## YOUR OBJECTIVE
Copy each line that includes the string "return" from the material into your answer.

## INFORMATION PROVIDED

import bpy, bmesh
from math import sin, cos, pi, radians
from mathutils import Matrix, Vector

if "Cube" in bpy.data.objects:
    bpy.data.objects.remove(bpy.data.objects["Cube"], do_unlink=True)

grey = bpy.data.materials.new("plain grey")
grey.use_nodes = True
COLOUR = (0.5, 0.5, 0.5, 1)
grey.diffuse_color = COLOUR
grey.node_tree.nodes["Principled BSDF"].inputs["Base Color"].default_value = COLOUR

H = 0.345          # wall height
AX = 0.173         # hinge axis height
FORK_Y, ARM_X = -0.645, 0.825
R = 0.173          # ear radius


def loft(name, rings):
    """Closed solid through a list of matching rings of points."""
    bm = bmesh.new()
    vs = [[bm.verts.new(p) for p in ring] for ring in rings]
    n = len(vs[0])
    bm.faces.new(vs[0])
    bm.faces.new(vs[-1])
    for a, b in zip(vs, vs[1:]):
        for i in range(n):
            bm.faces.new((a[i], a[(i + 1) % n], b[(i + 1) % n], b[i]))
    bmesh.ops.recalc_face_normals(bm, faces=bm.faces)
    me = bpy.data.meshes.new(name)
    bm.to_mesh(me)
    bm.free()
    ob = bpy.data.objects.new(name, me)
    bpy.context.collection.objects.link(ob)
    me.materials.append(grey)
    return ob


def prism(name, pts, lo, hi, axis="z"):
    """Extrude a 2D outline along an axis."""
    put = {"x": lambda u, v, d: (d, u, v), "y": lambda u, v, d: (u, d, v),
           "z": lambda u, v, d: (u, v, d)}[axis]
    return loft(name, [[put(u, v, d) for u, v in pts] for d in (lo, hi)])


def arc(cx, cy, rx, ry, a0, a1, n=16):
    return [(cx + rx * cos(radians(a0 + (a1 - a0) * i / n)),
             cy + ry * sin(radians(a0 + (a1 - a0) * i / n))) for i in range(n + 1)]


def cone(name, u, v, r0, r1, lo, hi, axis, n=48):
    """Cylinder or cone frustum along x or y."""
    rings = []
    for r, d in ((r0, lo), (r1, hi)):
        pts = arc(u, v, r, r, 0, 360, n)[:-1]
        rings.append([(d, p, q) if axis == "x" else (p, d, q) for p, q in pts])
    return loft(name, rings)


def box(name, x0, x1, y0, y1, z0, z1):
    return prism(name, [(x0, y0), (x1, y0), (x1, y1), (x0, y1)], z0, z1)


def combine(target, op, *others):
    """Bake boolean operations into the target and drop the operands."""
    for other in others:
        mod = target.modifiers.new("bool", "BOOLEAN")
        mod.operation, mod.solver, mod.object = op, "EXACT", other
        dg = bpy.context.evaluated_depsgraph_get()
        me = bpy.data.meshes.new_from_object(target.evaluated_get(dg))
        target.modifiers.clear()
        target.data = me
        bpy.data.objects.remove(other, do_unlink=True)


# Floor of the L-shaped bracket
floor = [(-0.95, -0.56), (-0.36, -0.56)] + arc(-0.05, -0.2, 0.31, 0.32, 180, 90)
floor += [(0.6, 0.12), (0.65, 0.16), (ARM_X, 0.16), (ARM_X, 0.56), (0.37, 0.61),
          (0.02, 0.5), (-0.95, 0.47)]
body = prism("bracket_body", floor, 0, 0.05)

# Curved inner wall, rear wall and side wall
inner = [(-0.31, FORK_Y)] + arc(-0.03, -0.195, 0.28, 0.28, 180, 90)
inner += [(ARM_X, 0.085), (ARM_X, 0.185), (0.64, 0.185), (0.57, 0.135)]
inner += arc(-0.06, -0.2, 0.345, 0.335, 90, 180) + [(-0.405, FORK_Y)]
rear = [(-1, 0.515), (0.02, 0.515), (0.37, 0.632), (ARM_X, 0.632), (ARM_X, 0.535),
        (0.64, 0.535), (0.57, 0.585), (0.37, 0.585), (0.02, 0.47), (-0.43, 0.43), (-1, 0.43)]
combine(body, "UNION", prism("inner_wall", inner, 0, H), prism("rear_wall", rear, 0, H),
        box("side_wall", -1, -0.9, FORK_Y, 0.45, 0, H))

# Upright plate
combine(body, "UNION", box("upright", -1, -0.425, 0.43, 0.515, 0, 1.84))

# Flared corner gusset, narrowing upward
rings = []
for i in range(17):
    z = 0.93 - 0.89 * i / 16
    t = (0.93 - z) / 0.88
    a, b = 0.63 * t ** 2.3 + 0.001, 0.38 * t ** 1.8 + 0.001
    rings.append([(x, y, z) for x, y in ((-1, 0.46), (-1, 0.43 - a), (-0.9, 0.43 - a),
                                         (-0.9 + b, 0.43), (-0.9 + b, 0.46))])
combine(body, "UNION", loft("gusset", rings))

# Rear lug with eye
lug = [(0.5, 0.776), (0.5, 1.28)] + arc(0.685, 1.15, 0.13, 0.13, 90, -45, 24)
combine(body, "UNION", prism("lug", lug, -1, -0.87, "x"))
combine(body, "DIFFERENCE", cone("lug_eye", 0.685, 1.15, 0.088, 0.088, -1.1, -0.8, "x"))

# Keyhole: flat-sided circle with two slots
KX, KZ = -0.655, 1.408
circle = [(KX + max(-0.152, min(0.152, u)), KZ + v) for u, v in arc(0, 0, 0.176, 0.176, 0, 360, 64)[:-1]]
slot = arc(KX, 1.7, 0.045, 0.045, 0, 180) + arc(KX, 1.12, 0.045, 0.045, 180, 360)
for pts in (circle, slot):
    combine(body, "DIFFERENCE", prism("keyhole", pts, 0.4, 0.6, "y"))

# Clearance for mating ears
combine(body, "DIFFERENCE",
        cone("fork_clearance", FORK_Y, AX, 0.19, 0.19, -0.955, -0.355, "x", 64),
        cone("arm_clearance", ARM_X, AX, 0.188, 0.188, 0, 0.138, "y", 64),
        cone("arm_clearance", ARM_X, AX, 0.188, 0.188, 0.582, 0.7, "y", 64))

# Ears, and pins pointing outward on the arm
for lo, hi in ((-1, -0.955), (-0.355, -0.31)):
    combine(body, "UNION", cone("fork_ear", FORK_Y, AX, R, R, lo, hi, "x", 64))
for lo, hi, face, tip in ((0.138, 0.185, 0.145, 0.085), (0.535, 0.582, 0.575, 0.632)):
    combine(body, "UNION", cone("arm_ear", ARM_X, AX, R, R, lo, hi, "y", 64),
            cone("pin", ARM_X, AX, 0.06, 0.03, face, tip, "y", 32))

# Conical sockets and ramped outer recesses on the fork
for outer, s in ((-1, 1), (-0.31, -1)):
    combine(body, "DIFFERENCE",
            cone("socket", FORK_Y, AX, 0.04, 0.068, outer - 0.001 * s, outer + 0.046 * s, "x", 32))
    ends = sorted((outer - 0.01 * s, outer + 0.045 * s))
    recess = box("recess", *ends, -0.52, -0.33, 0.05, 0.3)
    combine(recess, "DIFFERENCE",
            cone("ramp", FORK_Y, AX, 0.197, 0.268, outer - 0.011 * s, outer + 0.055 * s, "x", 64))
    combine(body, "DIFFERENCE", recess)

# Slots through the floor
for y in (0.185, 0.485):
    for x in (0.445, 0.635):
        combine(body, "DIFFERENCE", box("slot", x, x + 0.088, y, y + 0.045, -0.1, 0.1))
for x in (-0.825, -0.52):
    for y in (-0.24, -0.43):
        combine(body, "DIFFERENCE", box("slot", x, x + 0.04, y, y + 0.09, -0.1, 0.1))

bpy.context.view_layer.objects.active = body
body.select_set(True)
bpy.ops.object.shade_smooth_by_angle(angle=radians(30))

...

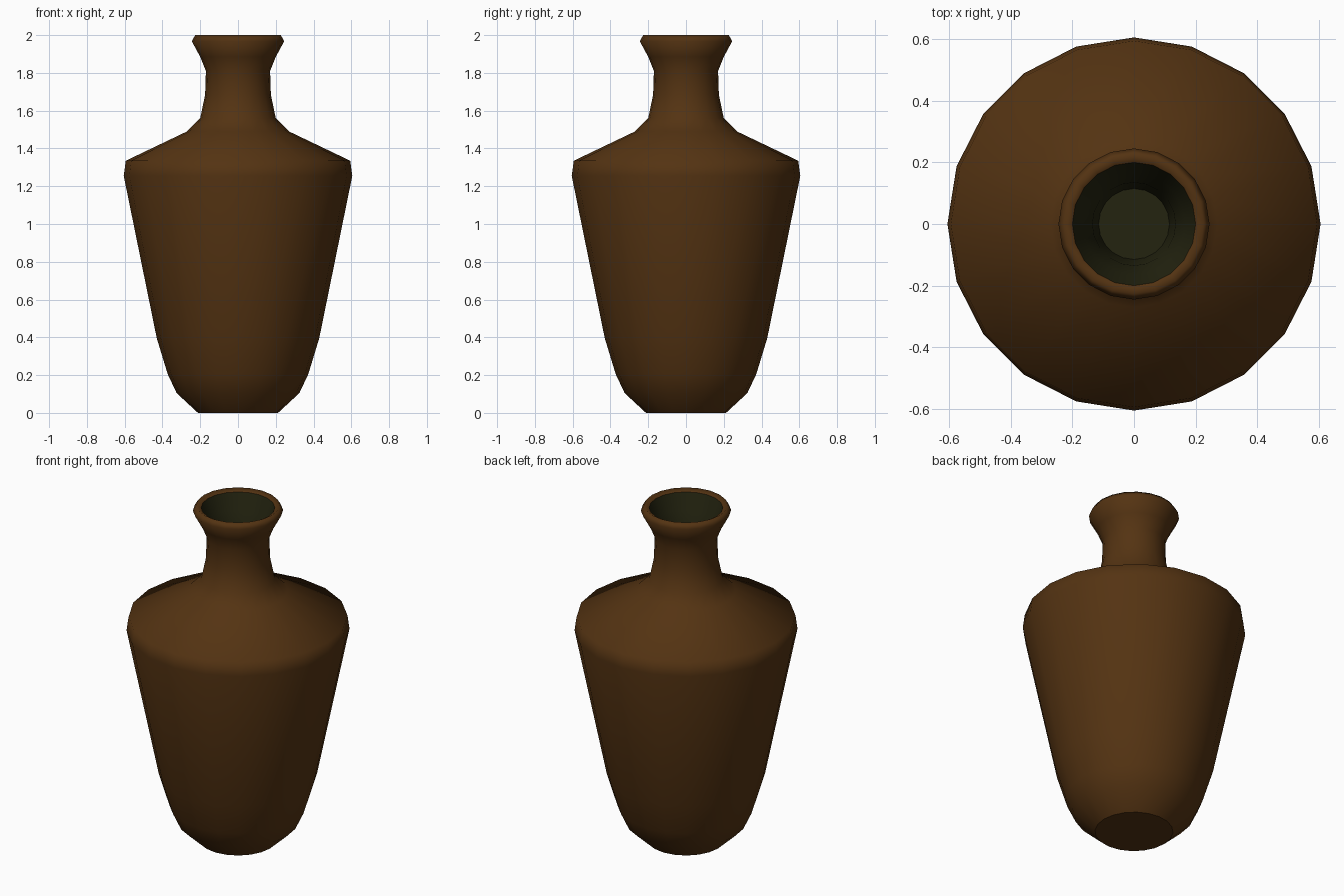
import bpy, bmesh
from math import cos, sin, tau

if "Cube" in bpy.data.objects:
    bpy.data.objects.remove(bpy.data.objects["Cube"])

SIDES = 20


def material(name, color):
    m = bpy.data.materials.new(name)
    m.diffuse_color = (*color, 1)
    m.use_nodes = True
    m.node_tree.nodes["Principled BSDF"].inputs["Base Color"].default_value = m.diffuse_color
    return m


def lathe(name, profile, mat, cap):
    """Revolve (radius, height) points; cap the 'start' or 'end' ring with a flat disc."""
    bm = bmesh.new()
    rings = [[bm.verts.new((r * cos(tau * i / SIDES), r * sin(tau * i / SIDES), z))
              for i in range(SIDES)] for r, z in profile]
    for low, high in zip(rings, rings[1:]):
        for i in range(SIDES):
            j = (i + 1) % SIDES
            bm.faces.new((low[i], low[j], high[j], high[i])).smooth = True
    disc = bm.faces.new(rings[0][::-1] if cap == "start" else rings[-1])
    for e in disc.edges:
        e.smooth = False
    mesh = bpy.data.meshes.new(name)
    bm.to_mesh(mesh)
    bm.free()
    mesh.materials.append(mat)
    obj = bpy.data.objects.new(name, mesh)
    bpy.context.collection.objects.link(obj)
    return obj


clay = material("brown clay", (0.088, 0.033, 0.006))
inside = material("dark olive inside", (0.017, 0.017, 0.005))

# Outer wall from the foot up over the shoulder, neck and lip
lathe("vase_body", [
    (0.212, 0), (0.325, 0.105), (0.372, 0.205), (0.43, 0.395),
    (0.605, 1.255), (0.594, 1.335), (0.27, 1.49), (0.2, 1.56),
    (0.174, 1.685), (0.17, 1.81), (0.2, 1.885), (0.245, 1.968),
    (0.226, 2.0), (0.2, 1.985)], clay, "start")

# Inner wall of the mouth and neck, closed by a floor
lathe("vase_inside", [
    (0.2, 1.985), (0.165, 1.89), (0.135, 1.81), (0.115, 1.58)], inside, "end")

## EXPECTED OUTPUT
    return ob
    return loft(name, [[put(u, v, d) for u, v in pts] for d in (lo, hi)])
    return [(cx + rx * cos(radians(a0 + (a1 - a0) * i / n)),
    return loft(name, rings)
    return prism(name, [(x0, y0), (x1, y0), (x1, y1), (x0, y1)], z0, z1)
    return m
    return obj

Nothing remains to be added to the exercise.